** Opening Task inputs block **

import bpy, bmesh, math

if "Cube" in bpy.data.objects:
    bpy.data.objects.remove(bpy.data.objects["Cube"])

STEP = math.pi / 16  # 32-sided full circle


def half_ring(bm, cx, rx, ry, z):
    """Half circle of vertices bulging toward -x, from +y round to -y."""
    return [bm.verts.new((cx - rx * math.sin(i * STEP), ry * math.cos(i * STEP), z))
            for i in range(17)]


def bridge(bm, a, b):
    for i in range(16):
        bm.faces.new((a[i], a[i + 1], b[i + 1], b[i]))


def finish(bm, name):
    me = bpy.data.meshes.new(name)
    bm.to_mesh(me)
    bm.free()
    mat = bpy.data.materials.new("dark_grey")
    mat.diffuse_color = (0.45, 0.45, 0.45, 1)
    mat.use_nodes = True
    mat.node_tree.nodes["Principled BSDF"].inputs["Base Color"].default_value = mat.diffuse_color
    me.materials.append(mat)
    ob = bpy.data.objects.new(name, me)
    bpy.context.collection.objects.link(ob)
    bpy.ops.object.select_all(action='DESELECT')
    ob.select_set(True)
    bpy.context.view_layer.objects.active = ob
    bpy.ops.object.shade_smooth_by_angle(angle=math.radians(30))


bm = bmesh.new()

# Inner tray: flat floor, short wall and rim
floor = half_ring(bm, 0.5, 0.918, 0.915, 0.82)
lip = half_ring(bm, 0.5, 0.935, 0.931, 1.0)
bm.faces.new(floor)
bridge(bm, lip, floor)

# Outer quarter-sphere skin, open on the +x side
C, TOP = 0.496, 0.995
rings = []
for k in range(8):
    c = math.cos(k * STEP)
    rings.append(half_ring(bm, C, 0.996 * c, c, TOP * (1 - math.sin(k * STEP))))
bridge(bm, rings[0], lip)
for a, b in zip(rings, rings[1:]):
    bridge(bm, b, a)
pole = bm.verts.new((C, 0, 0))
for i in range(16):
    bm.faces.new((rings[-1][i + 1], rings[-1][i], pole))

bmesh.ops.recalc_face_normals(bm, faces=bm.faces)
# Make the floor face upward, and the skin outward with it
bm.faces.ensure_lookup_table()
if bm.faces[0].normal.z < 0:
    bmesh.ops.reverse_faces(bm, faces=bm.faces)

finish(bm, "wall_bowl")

** Closing Task inputs block **

### Aim of the task
Copy out every line from the records that has the word "data".

### Response to this task
if "Cube" in bpy.data.objects:
    bpy.data.objects.remove(bpy.data.objects["Cube"])
    me = bpy.data.meshes.new(name)
    mat = bpy.data.materials.new("dark_grey")
    ob = bpy.data.objects.new(name, me)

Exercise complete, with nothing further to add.